On the eve of the ‘outback crisis meeting’, Minister for Energy, Michael O’Brien released to ABC Regional Radio (Late Afternoons with Annette Marner) a statement saying that the South Australian Government would now consider a “phased in approach to the new tariffs…. to reduce the impact of higher power bills on large consumers”.  

Member for Giles, Ms Lyn Breuer in an interview with Annette Marner also on Friday’s  Late Afternoons’ said, “the original plan to tariff the outback towns has been “put on hold” for a couple of years and that current electricity bills reflecting the higher rate will be reversed to reduce impact on large consumers”. Ms Breuer said the implementing of the electricity tariff was capable of closing down Coober Pedy. 
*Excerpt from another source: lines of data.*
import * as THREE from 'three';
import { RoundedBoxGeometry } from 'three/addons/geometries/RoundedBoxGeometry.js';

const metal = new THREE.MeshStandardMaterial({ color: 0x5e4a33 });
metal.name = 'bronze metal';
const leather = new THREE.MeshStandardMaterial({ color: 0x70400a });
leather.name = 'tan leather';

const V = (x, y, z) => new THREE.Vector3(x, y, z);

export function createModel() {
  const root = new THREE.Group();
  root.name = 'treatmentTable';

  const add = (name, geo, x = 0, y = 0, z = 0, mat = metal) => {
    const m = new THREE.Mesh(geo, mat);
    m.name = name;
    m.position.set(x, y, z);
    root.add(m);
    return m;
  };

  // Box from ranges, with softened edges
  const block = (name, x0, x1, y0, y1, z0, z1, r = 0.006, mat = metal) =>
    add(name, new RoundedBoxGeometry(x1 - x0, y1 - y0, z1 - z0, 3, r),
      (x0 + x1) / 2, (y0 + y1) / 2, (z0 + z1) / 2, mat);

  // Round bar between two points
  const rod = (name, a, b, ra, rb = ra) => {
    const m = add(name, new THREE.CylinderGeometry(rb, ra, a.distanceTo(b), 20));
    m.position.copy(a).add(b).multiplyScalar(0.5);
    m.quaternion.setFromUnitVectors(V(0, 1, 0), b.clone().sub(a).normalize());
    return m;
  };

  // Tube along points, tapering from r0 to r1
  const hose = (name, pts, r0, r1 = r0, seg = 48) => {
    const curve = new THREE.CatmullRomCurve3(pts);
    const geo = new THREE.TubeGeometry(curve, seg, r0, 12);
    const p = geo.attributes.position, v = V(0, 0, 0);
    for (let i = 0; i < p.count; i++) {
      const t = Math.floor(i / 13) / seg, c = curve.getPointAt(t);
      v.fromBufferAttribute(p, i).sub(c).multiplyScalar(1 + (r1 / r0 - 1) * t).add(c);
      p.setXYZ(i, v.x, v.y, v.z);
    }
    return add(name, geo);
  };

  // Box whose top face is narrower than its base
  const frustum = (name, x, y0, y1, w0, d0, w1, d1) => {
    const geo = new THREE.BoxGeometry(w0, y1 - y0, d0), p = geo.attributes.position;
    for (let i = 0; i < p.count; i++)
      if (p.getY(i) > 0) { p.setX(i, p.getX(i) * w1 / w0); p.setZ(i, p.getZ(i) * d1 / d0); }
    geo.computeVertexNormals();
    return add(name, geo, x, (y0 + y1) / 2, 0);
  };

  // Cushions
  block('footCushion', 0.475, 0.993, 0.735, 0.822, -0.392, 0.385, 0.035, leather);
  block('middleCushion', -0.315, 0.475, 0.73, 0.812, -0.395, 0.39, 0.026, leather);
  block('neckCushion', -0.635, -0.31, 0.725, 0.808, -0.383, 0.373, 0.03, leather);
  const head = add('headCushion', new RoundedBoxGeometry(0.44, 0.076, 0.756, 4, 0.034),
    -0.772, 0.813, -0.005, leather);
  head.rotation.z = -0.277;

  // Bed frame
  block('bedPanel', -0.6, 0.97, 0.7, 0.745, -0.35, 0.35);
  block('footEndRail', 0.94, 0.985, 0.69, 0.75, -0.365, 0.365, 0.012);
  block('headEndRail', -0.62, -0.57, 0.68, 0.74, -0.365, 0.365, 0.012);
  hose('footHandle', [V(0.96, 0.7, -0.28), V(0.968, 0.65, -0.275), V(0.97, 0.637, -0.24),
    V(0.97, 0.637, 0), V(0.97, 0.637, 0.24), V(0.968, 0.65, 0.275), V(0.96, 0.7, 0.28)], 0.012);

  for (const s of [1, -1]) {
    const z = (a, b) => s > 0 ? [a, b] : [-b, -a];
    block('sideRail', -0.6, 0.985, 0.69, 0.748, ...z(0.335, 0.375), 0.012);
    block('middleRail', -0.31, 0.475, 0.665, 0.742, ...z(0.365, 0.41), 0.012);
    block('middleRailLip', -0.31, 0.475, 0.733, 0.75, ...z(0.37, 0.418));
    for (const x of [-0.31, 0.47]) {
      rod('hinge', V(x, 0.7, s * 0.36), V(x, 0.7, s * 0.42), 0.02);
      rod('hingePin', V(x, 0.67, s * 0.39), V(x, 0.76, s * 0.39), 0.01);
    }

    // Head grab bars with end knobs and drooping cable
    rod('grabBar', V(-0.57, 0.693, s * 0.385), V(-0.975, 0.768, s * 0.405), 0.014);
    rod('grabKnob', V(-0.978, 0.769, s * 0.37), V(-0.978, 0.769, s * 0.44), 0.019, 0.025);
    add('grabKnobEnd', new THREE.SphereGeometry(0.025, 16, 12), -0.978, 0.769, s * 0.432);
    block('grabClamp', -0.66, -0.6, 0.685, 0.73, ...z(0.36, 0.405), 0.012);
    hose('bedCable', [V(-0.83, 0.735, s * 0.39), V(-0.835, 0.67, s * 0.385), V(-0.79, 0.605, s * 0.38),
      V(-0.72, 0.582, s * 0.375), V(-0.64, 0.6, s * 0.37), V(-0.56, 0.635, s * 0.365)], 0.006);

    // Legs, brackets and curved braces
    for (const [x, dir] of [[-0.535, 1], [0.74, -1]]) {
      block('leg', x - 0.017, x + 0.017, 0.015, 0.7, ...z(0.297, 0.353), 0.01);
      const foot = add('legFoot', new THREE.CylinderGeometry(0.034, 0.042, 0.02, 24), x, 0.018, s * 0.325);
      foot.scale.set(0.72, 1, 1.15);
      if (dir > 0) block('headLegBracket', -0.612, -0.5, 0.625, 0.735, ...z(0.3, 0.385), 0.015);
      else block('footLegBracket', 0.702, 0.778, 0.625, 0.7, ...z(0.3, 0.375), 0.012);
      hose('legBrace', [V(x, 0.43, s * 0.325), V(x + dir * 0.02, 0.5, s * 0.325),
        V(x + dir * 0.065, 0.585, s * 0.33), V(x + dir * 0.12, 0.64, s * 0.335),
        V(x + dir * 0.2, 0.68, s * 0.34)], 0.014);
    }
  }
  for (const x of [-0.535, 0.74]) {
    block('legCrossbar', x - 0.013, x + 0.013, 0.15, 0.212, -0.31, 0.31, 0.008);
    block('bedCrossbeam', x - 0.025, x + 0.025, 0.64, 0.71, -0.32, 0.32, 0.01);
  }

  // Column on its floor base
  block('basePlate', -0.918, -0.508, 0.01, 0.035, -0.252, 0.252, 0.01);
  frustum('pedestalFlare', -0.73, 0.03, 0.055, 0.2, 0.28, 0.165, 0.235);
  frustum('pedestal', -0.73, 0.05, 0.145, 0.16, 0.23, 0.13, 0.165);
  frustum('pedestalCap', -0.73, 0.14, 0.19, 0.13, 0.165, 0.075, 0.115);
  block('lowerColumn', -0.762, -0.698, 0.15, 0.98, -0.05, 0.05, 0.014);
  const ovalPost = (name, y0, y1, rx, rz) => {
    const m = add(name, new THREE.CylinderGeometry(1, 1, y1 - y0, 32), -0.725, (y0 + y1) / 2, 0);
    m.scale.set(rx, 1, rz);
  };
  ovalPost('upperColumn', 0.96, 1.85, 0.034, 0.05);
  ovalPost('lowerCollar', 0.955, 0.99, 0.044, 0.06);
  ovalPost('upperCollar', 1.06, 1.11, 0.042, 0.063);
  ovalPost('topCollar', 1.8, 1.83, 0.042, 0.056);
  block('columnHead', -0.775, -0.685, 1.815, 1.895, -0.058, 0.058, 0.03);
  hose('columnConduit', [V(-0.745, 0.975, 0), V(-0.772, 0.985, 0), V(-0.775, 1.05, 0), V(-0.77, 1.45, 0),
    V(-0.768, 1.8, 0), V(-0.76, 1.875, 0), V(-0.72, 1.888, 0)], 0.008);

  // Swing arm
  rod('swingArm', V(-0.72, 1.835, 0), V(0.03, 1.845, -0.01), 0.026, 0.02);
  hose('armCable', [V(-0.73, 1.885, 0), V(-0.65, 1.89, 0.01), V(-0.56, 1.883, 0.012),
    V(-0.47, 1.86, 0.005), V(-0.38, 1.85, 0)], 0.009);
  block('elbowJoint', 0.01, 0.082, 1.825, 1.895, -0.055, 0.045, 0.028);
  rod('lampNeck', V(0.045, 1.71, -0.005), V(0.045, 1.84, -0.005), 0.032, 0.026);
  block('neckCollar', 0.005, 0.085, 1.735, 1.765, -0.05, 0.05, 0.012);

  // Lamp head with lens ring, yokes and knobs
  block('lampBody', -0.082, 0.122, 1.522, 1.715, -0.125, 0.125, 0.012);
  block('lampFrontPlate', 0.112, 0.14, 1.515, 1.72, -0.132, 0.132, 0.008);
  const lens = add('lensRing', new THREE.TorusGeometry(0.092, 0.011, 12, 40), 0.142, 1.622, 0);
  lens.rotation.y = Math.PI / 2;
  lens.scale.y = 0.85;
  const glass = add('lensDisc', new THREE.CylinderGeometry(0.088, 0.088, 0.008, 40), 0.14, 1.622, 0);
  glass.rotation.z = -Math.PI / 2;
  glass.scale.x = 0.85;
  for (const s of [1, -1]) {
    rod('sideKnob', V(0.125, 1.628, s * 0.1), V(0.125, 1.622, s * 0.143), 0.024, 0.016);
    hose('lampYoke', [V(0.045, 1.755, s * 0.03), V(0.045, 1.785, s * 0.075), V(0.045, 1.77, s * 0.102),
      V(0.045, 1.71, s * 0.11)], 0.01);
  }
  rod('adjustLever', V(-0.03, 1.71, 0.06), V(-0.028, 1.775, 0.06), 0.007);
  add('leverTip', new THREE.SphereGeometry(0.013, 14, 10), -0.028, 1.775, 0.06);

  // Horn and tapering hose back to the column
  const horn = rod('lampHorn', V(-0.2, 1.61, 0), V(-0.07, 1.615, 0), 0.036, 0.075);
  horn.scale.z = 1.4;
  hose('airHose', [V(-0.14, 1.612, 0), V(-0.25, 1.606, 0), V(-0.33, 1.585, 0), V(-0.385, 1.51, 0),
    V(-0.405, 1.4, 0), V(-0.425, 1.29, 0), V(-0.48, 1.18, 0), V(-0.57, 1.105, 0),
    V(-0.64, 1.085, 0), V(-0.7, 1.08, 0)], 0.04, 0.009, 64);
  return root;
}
Mr. Athanasiadis of the Coober Pedy Retail, Business and Tourism Association said today, “The Public Crisis Meeting will go ahead as scheduled.  We only have verbal promises with different members of the Labor party saying different things.  There is nothing confirmed or in writing from the Energy Minister Mr. O’Brien. We will not believe any rumours”! 

There has been information released which would involve up to 190% increases to Coober Pedy electricity bills over a period of two years, according to the 2010 ‘Leaked Razor Gang Report’. 

The State Government’s claw-back of RAES subsidy funding will disadvantage every Coober Pedy resident and business with the blanket strategy impacting on 12 other small communities reliant on the RAES subsidy.   

Due to the State Government’s delay in paying a previously approved RAES allowance the District Council of Coober Pedy was forced to borrow $1.5M to avoid cash flow constraints within Council. 

The further reduction of the RAES allowance to remote towns, not on the national grid, coincides with another State Government decision to place a blanket price increase across SA Water customers to finance the Adelaide desalination plant.  The average South Australian home is set to pay approximately $400 in the first year and $900 in the second year to fund the desalination plant which is expected to be effective as from July 2011. 

In a radio interview (ABC News) on Saturday morning Energy Minister Mr. O’Brien said he had expected businesses in Coober Pedy could retrieve the excessive electricity charges from the tourists! 

Mr. O’Brien suggested in his Friday afternoon release that the decision to implement the higher electricity charges more slowly was in line with a proposed KPMG review of the RAES funding arrangement.  The “KPMG review will take into consideration the Government’s budgetary constraints….” he said. 

“….we will refine the subsidy arrangements for large consumers to adjust the levels of consumption at which the various higher tariffs cut in”, said O’Brien’s release.   

“This will allow those customers using the most electricity more time to adjust their business structure while KPMG undertakes a broader review of the 15-year-old RAES scheme.” 

“The review by KMPG will also look at the cost, practicality and financial feasibility of connecting some of the remote communities to the national grid.”